Problem description:
Here are some records; quote them exactly, leaving out the pictures.

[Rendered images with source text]
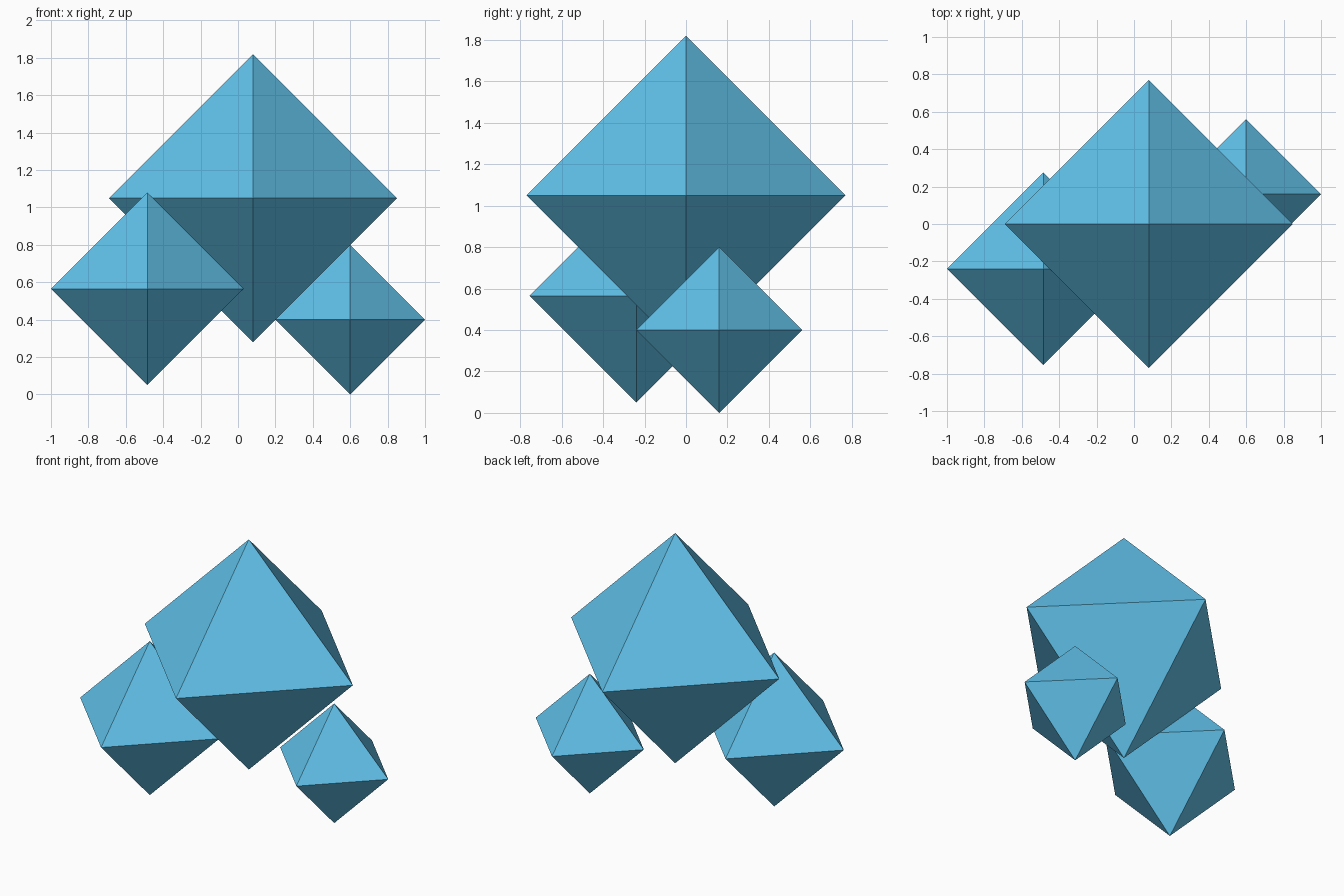
import bpy, bmesh
from mathutils import Vector

if "Cube" in bpy.data.objects:
    bpy.data.objects.remove(bpy.data.objects["Cube"])

blue = bpy.data.materials.new("crystal_blue")
blue.diffuse_color = (0.12, 0.54, 0.83, 1)
blue.use_nodes = True
blue.node_tree.nodes["Principled BSDF"].inputs["Base Color"].default_value = blue.diffuse_color


def octahedron(name, center, radius):
    """Flat-faced octahedron with its six corners on the axes."""
    bm = bmesh.new()
    for axis in range(3):
        for sign in (-1, 1):
            corner = Vector((0, 0, 0))
            corner[axis] = sign * radius
            bm.verts.new(corner)
    bmesh.ops.convex_hull(bm, input=bm.verts[:])
    bmesh.ops.recalc_face_normals(bm, faces=bm.faces[:])
    mesh = bpy.data.meshes.new(name)
    bm.to_mesh(mesh)
    bm.free()
    mesh.materials.append(blue)
    obj = bpy.data.objects.new(name, mesh)
    obj.location = center
    bpy.context.collection.objects.link(obj)
    return obj


# Cluster of three crystals
octahedron("large_crystal", (0.08, 0, 1.05), 0.77)
octahedron("medium_crystal", (-0.485, -0.24, 0.565), 0.515)
octahedron("small_crystal", (0.6, 0.16, 0.4), 0.4)
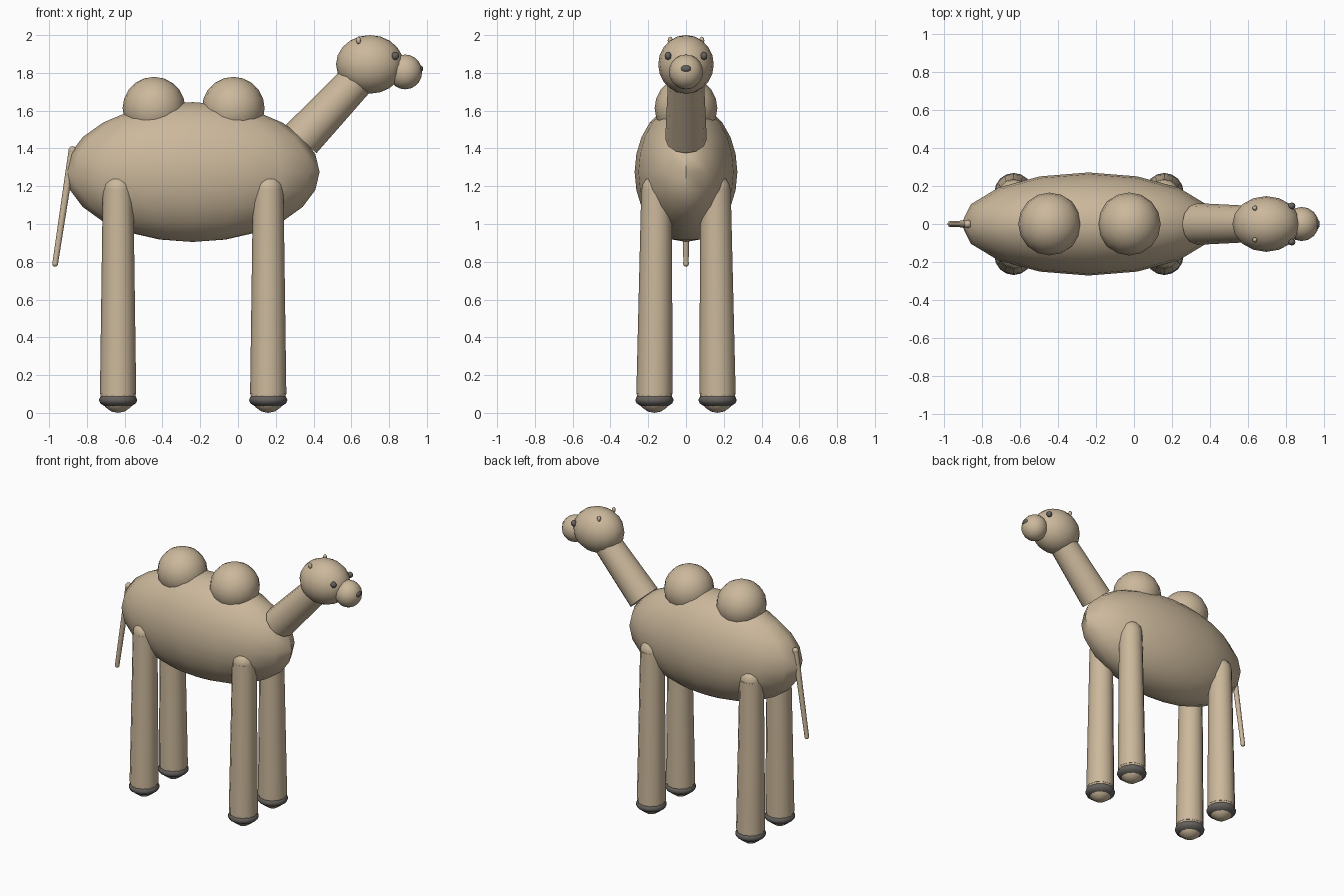
import bpy
import math
from mathutils import Vector

cube = bpy.data.objects.get("Cube")
if cube:
    bpy.data.objects.remove(cube, do_unlink=True)


def make_material(name, colour):
    mat = bpy.data.materials.new(name)
    mat.use_nodes = True
    mat.diffuse_color = (*colour, 1)
    mat.node_tree.nodes["Principled BSDF"].inputs["Base Color"].default_value = (*colour, 1)
    return mat


TAN = make_material("tan fur", (0.60, 0.48, 0.33))
DARK = make_material("dark grey", (0.13, 0.12, 0.11))


def finish(name, mat):
    obj = bpy.context.object
    obj.name = name
    obj.data.materials.append(mat)
    bpy.ops.object.transform_apply(location=False, rotation=True, scale=True)
    bpy.ops.object.shade_smooth_by_angle(angle=math.radians(50))
    return obj


def ball(name, centre, radii, mat=TAN, segments=16, rings=10):
    bpy.ops.mesh.primitive_uv_sphere_add(
        segments=segments, ring_count=rings, radius=1, location=centre,
        rotation=(0, 0, 0))
    bpy.context.object.scale = radii
    return finish(name, mat)


def limb(name, start, end, r_start, r_end, sides=12):
    start, end = Vector(start), Vector(end)
    axis = end - start
    bpy.ops.mesh.primitive_cone_add(
        vertices=sides, radius1=r_start, radius2=r_end, depth=axis.length,
        location=(start + end) / 2,
        rotation=axis.to_track_quat('Z', 'Y').to_euler())
    return finish(name, TAN)


# Body and humps
ball("body", (-0.24, 0, 1.275), (0.672, 0.272, 0.37), rings=12)
for name, x in (("rear_hump", -0.445), ("front_hump", -0.025)):
    ball(name, (x, 0, 1.613), (0.166, 0.166, 0.166))

# Neck and head
limb("neck", (0.335, 0, 1.45), (0.65, 0, 1.785), 0.11, 0.094)
ball("head", (0.698, 0, 1.845), (0.179, 0.147, 0.155))
ball("muzzle", (0.885, 0, 1.805), (0.09, 0.09, 0.092))
ball("nose", (0.965, 0, 1.822), (0.015, 0.028, 0.018), DARK, 12, 8)

for side, s in (("left", 1), ("right", -1)):
    # The head looks along +x, so its left is +y
    ball(side + "_eye", (0.832, s * 0.095, 1.89), (0.02, 0.018, 0.021), DARK, 12, 8)
    ball(side + "_ear", (0.638, s * 0.084, 1.972), (0.013, 0.013, 0.02), TAN, 10, 6)

    # Legs with rounded ends and padded feet
    for end, x in (("front", 0.16), ("rear", -0.635)):
        name = f"{end}_{side}_"
        top, bottom = (x, s * 0.156, 1.18), (x, s * 0.167, 0.1)
        limb(name + "leg", bottom, top, 0.096, 0.081)
        ball(name + "leg_top", top, (0.08, 0.08, 0.08), segments=12, rings=8)
        ball(name + "sole", bottom, (0.094, 0.094, 0.1), segments=12, rings=8)
        ball(name + "foot", (x, s * 0.167, 0.068), (0.102, 0.102, 0.045), DARK, 16, 8)

# Tail
limb("tail", (-0.877, 0, 1.39), (-0.968, 0, 0.79), 0.02, 0.015, 10)
ball("tail_root", (-0.877, 0, 1.39), (0.022, 0.022, 0.022), segments=10, rings=6)
ball("tail_tip", (-0.968, 0, 0.79), (0.016, 0.016, 0.016), segments=10, rings=6)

Written solution:
import bpy, bmesh
from mathutils import Vector

if "Cube" in bpy.data.objects:
    bpy.data.objects.remove(bpy.data.objects["Cube"])

blue = bpy.data.materials.new("crystal_blue")
blue.diffuse_color = (0.12, 0.54, 0.83, 1)
blue.use_nodes = True
blue.node_tree.nodes["Principled BSDF"].inputs["Base Color"].default_value = blue.diffuse_color


def octahedron(name, center, radius):
    """Flat-faced octahedron with its six corners on the axes."""
    bm = bmesh.new()
    for axis in range(3):
        for sign in (-1, 1):
            corner = Vector((0, 0, 0))
            corner[axis] = sign * radius
            bm.verts.new(corner)
    bmesh.ops.convex_hull(bm, input=bm.verts[:])
    bmesh.ops.recalc_face_normals(bm, faces=bm.faces[:])
    mesh = bpy.data.meshes.new(name)
    bm.to_mesh(mesh)
    bm.free()
    mesh.materials.append(blue)
    obj = bpy.data.objects.new(name, mesh)
    obj.location = center
    bpy.context.collection.objects.link(obj)
    return obj


# Cluster of three crystals
octahedron("large_crystal", (0.08, 0, 1.05), 0.77)
octahedron("medium_crystal", (-0.485, -0.24, 0.565), 0.515)
octahedron("small_crystal", (0.6, 0.16, 0.4), 0.4)
import bpy
import math
from mathutils import Vector

cube = bpy.data.objects.get("Cube")
if cube:
    bpy.data.objects.remove(cube, do_unlink=True)


def make_material(name, colour):
    mat = bpy.data.materials.new(name)
    mat.use_nodes = True
    mat.diffuse_color = (*colour, 1)
    mat.node_tree.nodes["Principled BSDF"].inputs["Base Color"].default_value = (*colour, 1)
    return mat


TAN = make_material("tan fur", (0.60, 0.48, 0.33))
DARK = make_material("dark grey", (0.13, 0.12, 0.11))


def finish(name, mat):
    obj = bpy.context.object
    obj.name = name
    obj.data.materials.append(mat)
    bpy.ops.object.transform_apply(location=False, rotation=True, scale=True)
    bpy.ops.object.shade_smooth_by_angle(angle=math.radians(50))
    return obj


def ball(name, centre, radii, mat=TAN, segments=16, rings=10):
    bpy.ops.mesh.primitive_uv_sphere_add(
        segments=segments, ring_count=rings, radius=1, location=centre,
        rotation=(0, 0, 0))
    bpy.context.object.scale = radii
    return finish(name, mat)


def limb(name, start, end, r_start, r_end, sides=12):
    start, end = Vector(start), Vector(end)
    axis = end - start
    bpy.ops.mesh.primitive_cone_add(
        vertices=sides, radius1=r_start, radius2=r_end, depth=axis.length,
        location=(start + end) / 2,
        rotation=axis.to_track_quat('Z', 'Y').to_euler())
    return finish(name, TAN)


# Body and humps
ball("body", (-0.24, 0, 1.275), (0.672, 0.272, 0.37), rings=12)
for name, x in (("rear_hump", -0.445), ("front_hump", -0.025)):
    ball(name, (x, 0, 1.613), (0.166, 0.166, 0.166))

# Neck and head
limb("neck", (0.335, 0, 1.45), (0.65, 0, 1.785), 0.11, 0.094)
ball("head", (0.698, 0, 1.845), (0.179, 0.147, 0.155))
ball("muzzle", (0.885, 0, 1.805), (0.09, 0.09, 0.092))
ball("nose", (0.965, 0, 1.822), (0.015, 0.028, 0.018), DARK, 12, 8)

for side, s in (("left", 1), ("right", -1)):
    # The head looks along +x, so its left is +y
    ball(side + "_eye", (0.832, s * 0.095, 1.89), (0.02, 0.018, 0.021), DARK, 12, 8)
    ball(side + "_ear", (0.638, s * 0.084, 1.972), (0.013, 0.013, 0.02), TAN, 10, 6)

    # Legs with rounded ends and padded feet
    for end, x in (("front", 0.16), ("rear", -0.635)):
        name = f"{end}_{side}_"
        top, bottom = (x, s * 0.156, 1.18), (x, s * 0.167, 0.1)
        limb(name + "leg", bottom, top, 0.096, 0.081)
        ball(name + "leg_top", top, (0.08, 0.08, 0.08), segments=12, rings=8)
        ball(name + "sole", bottom, (0.094, 0.094, 0.1), segments=12, rings=8)
        ball(name + "foot", (x, s * 0.167, 0.068), (0.102, 0.102, 0.045), DARK, 16, 8)

# Tail
limb("tail", (-0.877, 0, 1.39), (-0.968, 0, 0.79), 0.02, 0.015, 10)
ball("tail_root", (-0.877, 0, 1.39), (0.022, 0.022, 0.022), segments=10, rings=6)
ball("tail_tip", (-0.968, 0, 0.79), (0.016, 0.016, 0.016), segments=10, rings=6)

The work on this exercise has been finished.